- To create one, walk each field of the type, and construct a ReaderWriter instance for that type, appending it to list for the message type. Do this recursively. ReaderWriter classes are created for each atomic type, and can be created for any custom type (like lists, dictionaries, or application classes that you think you can serialize more efficiently). Cache the result so you only do this once. You may want to do this for all message types ahead of time, but that is optional. You could do it on the first call to Send(m)
- As you send each message, find its serializer, and hand the message instance in. The system will walk the list of ReaderWriters and will serialize the whole message. To make this work, the ReaderWriter classes must use reflection to access the field (by reading during send, and by writing during message arrival). This is pretty easy to do in Java, and C#, or interpretted languages like Python, Lua and Ruby. C++ would be a special case where code generation or template and macro tricks would be needed. Or good old fashioned boiler plate. Sigh.
- As a message arrives, you allocate an instance of the type (again, using reflection), then look up the serializer, and fill it in from the byte buffer coming in.

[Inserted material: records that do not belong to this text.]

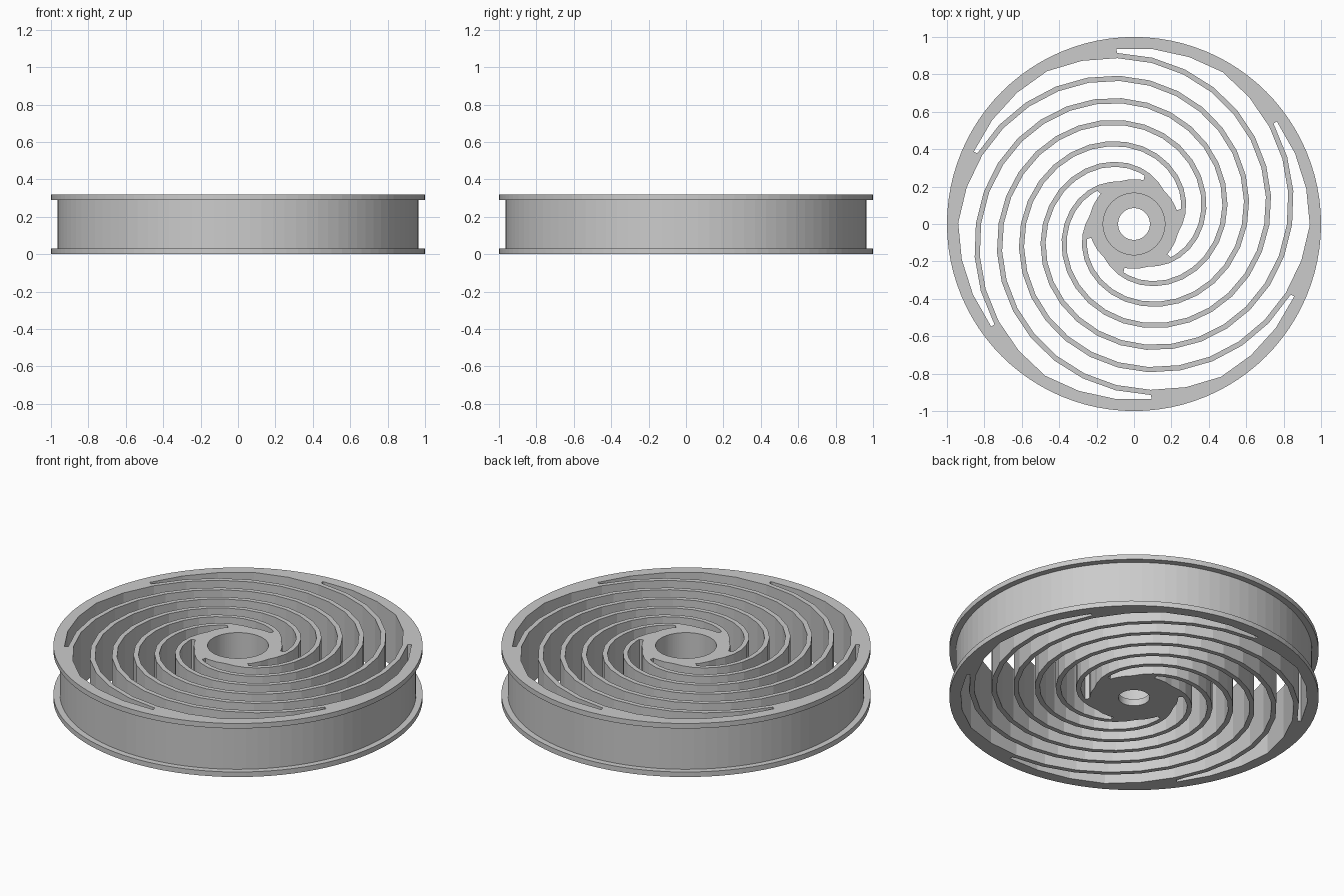
import bpy, bmesh, math

if "Cube" in bpy.data.objects:
    bpy.data.objects.remove(bpy.data.objects["Cube"], do_unlink=True)

HEIGHT, LIP = 0.32, 0.03
HUB_R, RIM_R = 0.24, 0.94
ARMS, HALF_WALL, STEP = 6, 0.014, 0.2

metal = bpy.data.materials.new("plain grey")
metal.use_nodes = True
grey = (0.6, 0.6, 0.6, 1)
metal.diffuse_color = grey
metal.node_tree.nodes["Principled BSDF"].inputs["Base Color"].default_value = grey


def add_object(name, bm):
    bmesh.ops.recalc_face_normals(bm, faces=bm.faces)
    mesh = bpy.data.meshes.new(name)
    bm.to_mesh(mesh)
    bm.free()
    mesh.materials.append(metal)
    obj = bpy.data.objects.new(name, mesh)
    bpy.context.collection.objects.link(obj)
    return obj


def lathe(name, profile, segments=96):
    """Spin a closed radius/height profile around z."""
    bm = bmesh.new()
    rings = []
    for i in range(segments):
        a = math.tau * i / segments
        rings.append([bm.verts.new((r * math.cos(a), r * math.sin(a), z)) for r, z in profile])
    for i in range(segments):
        one, two = rings[i], rings[(i + 1) % segments]
        for j in range(len(profile)):
            k = (j + 1) % len(profile)
            bm.faces.new((one[j], two[j], two[k], one[k]))
    return add_object(name, bm)


def arm_radius(t):
    """Centre line of a spiral arm; t counts sixths of a turn."""
    return 0.905 + 0.1235 * t + 0.001 * t * t


def clamp(r):
    return min(max(r, HUB_R), RIM_R)


# Solid wheel: grooved rim, counterbored hub with a small through hole
wheel = lathe("spiral_wheel", [
    (0.085, 0), (1, 0), (1, LIP), (0.965, LIP),
    (0.965, HEIGHT - LIP), (1, HEIGHT - LIP), (1, HEIGHT),
    (0.165, HEIGHT), (0.165, 0.04), (0.085, 0.04)])

# Curved slots that leave the spiral arms standing
steps = [-6.3] + [-6.2 + STEP * i for i in range(32)]
inner = [(t, clamp(arm_radius(t) + HALF_WALL)) for t in steps]
outer = [(t, clamp(arm_radius(t + 1) - HALF_WALL)) for t in steps]
bm = bmesh.new()
for arm in range(ARMS):
    verts = []
    for t, r in inner + outer[::-1]:
        a = math.radians(95.7) + (t + arm) * math.tau / ARMS
        verts.append(bm.verts.new((r * math.cos(a), r * math.sin(a), -0.1)))
    face = bm.faces.new(verts)
    top = bmesh.ops.extrude_face_region(bm, geom=[face])["geom"]
    bmesh.ops.translate(bm, vec=(0, 0, HEIGHT + 0.2),
                        verts=[v for v in top if isinstance(v, bmesh.types.BMVert)])
slots = add_object("slot_cutter", bm)
slots.hide_render = True

# Cut the slots, then discard the cutter
cut = wheel.modifiers.new("slots", "BOOLEAN")
cut.operation = "DIFFERENCE"
cut.solver = "EXACT"
cut.object = slots
bpy.context.view_layer.objects.active = wheel
wheel.select_set(True)
bpy.ops.object.modifier_apply(modifier=cut.name)
bpy.data.objects.remove(slots, do_unlink=True)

This works fine across languages and architectures. There is a small performance hit in reading or setting the fields using reflection, but it is not too bad, since you only scan the type once at startup, and you keep the accessor classes around so you don't have to recreate anything for each message.

Once you have all this metadata about each message type, it is easy to see how you can make a checksum that will change any time you modify the message class definition. That checksum can be sent when the client first connects to the server. If you connect to an old build, you will get a warning or be disconnected. It can include enough detail that the warning will tell you exactly which class doesn't match, and which field is wrong. You may not want this debugging info in your shipping product (why make it easy for hackers by giving them your protocol description), but the checksums could be retained. The checksum would include the message field names, and types, so any change will trigger a warning. We chose to sort the field serialization alphabetically, and ignored capitalization. That way differences in field order on the client and server didn't matter, and capitalization differences due to language naming conventions were ignored. And atomic types were mapped appropriately.

Another consideration was to delay deserialization as long as possible. That way intermediate processes (like an Edge Server) didn't have to have every message class compiled in. Message buffers could be forwarded as byte buffers without having to pay deserialization/serialization costs. This also allowed deserialization to occur on the target thread of a multi-threaded event handling system.

One necessary code overhead in this system is that the class type of each arriving message has to be pre-registered with the system, otherwise we can't determine which constructor to run with reflection, and we don't know which reflection based serializer to use (or construct, if this is the first use of it since the app started). We need a mapping between the message type identifier in the message header, and the run time type. This registration code allows message types to be compact (an enum, or integer), instead of using the type name as a string (which could be used for reflection lookup, but seemed too much overhead per message send). It has a nice side effect, which is we know every type that is going to be used, so the protocol checking system can make all the checksums ahead of time and verify them when a client makes a connection (instead of waiting for the first instance of each message to detect the mismatch). We might have been able to make use of message handler registration to deduce this message type list, and ignore any messages that arrived that had no handlers.

Some of these features exist in competing libraries, but not all of them were available when we built our system. For example, MessagePack didn't have checksums to validate type matching.